- **PROVIDED RECORDS**:

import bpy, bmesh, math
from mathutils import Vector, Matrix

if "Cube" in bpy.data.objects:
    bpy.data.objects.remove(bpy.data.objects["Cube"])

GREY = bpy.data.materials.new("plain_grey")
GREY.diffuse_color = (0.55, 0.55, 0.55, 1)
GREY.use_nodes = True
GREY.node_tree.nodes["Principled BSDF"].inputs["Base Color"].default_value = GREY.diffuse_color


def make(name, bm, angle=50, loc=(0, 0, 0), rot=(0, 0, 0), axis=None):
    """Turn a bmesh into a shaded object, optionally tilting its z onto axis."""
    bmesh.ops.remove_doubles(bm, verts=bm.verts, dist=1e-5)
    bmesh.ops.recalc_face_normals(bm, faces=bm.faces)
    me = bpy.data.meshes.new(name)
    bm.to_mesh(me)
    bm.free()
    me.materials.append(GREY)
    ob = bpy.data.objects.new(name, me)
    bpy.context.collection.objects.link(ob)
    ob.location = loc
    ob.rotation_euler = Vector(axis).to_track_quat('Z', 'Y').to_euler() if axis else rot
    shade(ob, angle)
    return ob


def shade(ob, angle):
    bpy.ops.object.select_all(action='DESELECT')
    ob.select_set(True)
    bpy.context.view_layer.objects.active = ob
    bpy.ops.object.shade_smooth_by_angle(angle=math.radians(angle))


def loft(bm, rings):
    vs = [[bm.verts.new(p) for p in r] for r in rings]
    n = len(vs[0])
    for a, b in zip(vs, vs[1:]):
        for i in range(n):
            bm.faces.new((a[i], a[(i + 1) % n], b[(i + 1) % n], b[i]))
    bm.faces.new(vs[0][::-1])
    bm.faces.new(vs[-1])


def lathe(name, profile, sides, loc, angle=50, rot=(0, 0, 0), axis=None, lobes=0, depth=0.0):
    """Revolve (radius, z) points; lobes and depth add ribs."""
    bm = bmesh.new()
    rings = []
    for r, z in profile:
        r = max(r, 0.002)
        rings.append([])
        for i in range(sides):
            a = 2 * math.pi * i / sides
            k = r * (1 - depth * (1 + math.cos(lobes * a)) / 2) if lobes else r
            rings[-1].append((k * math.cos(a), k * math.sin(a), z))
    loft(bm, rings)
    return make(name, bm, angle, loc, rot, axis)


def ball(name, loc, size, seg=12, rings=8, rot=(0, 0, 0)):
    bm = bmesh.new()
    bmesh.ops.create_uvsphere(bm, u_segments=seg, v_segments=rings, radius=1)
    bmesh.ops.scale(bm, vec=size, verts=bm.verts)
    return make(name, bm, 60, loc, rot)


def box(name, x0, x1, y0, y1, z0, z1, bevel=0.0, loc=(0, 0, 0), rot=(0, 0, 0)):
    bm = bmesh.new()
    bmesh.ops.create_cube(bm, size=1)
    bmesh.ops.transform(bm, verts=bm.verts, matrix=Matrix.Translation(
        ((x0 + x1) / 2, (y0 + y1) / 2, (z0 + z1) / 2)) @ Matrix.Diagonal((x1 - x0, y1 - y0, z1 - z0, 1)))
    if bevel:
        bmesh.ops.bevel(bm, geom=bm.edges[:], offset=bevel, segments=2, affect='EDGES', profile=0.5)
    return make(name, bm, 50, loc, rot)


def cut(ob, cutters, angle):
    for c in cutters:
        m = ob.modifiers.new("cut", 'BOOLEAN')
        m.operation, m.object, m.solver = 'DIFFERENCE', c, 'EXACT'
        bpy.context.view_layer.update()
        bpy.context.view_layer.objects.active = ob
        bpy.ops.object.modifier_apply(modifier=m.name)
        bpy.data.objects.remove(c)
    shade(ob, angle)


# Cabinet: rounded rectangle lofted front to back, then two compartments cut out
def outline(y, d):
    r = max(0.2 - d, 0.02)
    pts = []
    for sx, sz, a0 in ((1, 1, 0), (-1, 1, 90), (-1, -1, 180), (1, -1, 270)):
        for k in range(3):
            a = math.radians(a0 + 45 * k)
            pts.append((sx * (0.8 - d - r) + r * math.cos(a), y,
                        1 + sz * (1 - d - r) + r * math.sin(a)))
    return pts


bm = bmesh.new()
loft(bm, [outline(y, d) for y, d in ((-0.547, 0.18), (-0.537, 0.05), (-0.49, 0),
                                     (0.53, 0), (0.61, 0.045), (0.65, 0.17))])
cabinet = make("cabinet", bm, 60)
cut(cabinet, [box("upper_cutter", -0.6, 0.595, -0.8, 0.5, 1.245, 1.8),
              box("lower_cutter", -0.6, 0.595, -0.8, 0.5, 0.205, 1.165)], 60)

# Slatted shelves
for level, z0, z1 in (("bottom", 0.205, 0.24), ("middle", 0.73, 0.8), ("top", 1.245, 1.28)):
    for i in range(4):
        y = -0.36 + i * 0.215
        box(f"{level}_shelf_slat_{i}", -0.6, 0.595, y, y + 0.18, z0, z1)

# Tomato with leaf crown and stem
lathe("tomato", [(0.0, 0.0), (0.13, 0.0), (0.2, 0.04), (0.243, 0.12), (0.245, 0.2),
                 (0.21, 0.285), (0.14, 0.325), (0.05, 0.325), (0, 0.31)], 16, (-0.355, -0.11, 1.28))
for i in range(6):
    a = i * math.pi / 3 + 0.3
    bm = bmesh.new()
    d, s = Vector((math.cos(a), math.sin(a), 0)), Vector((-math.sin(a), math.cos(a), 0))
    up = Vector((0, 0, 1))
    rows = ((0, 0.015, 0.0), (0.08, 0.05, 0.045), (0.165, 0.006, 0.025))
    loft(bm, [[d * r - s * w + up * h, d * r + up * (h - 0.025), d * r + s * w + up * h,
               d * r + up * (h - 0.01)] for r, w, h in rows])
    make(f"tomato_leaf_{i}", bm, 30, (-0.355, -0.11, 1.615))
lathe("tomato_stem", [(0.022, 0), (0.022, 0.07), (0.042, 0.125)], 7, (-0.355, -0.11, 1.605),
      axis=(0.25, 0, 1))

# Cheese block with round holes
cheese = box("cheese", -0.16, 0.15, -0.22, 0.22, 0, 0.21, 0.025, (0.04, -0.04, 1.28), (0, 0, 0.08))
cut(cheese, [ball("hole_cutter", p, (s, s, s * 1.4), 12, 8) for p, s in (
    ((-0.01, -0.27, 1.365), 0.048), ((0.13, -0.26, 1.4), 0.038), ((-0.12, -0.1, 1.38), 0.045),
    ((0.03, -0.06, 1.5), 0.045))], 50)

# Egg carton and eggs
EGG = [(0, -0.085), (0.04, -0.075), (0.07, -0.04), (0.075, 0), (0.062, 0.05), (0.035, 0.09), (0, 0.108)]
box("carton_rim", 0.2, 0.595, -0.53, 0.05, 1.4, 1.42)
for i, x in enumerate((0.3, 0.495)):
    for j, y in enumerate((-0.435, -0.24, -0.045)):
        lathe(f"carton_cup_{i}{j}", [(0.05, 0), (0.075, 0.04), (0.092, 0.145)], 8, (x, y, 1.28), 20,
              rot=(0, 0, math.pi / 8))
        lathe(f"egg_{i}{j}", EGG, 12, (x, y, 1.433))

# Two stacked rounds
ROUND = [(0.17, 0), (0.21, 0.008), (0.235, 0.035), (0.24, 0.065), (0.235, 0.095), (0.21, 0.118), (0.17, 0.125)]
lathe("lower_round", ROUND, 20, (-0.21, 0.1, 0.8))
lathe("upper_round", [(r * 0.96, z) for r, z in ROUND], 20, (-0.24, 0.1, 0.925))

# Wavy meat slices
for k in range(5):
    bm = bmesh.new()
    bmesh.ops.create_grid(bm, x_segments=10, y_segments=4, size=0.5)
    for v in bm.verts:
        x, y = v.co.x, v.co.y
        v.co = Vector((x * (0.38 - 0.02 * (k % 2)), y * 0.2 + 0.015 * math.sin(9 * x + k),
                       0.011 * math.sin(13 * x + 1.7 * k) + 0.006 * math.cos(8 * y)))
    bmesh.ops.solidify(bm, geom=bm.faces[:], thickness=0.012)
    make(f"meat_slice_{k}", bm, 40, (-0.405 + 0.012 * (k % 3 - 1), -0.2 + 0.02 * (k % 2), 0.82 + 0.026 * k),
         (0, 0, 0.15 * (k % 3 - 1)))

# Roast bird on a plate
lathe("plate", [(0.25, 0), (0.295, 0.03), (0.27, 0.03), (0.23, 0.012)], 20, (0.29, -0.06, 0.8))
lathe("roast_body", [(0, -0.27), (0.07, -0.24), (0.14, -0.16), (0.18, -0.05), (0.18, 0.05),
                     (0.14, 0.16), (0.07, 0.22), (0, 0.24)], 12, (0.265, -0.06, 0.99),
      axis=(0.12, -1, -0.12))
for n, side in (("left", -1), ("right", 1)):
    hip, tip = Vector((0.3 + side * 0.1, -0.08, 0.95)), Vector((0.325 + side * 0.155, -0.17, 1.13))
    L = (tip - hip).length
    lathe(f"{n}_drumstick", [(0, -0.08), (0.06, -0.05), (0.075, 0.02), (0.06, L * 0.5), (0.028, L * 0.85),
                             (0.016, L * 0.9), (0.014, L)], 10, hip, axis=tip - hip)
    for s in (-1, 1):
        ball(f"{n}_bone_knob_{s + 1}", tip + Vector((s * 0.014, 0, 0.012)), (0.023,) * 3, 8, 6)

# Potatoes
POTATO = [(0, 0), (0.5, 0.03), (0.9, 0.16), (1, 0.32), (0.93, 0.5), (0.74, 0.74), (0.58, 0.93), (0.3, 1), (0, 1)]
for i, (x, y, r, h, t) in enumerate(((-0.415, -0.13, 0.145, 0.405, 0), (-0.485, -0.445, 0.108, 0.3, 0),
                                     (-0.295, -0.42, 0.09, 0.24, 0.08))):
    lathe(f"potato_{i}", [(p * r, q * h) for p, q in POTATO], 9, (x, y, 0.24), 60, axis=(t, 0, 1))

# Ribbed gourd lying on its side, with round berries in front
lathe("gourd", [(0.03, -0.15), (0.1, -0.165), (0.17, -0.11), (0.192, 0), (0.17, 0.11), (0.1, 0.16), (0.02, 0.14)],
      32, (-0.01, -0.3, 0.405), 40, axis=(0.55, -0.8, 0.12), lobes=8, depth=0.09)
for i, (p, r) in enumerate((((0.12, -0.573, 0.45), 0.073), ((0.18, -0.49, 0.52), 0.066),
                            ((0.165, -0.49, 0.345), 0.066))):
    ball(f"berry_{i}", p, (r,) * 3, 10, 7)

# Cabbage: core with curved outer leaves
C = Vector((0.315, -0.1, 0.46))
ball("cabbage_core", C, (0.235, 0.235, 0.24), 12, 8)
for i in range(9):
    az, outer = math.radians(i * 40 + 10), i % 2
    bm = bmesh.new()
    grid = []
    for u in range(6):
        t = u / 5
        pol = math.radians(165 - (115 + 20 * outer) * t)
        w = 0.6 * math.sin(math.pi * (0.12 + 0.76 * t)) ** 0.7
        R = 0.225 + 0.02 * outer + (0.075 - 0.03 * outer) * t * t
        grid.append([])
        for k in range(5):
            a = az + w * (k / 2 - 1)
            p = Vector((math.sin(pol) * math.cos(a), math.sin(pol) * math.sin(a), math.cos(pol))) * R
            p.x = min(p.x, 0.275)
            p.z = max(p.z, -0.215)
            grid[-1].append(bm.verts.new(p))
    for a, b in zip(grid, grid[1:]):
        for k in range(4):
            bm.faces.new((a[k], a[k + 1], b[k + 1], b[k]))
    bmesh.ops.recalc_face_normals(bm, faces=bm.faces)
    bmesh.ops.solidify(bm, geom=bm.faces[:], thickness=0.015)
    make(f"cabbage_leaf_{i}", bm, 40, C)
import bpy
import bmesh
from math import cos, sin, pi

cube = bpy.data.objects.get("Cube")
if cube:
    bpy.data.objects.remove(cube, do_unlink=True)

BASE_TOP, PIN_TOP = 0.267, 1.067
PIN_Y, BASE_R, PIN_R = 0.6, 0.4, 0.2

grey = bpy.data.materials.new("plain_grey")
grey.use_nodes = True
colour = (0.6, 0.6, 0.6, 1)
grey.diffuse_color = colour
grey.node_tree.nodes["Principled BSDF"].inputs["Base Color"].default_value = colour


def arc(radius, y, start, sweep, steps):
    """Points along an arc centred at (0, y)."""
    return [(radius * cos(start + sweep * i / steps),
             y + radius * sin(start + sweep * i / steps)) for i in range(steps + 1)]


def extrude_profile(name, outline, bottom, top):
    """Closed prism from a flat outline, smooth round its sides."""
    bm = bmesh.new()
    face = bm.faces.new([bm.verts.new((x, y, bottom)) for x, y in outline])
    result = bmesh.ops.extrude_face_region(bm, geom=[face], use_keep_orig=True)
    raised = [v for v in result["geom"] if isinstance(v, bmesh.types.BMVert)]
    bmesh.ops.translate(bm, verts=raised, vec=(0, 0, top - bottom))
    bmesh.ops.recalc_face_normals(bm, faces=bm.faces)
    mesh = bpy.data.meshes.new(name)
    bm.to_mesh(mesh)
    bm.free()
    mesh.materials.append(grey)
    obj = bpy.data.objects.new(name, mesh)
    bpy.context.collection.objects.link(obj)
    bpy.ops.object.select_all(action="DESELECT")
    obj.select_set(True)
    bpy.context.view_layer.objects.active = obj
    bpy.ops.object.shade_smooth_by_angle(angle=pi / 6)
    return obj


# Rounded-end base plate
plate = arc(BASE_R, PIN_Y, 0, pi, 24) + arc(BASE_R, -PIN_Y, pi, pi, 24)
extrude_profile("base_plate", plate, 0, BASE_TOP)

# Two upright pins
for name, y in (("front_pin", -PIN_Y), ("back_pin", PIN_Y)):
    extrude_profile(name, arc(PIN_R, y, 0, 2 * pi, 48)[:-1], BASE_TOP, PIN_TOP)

- **TO DO**: Every line above that includes the word "verts" must appear in the answer.

- **OUTPUT**:
    bmesh.ops.remove_doubles(bm, verts=bm.verts, dist=1e-5)
    vs = [[bm.verts.new(p) for p in r] for r in rings]
    bmesh.ops.scale(bm, vec=size, verts=bm.verts)
    bmesh.ops.transform(bm, verts=bm.verts, matrix=Matrix.Translation(
    for v in bm.verts:
            grid[-1].append(bm.verts.new(p))
    face = bm.faces.new([bm.verts.new((x, y, bottom)) for x, y in outline])
    bmesh.ops.translate(bm, verts=raised, vec=(0, 0, top - bottom))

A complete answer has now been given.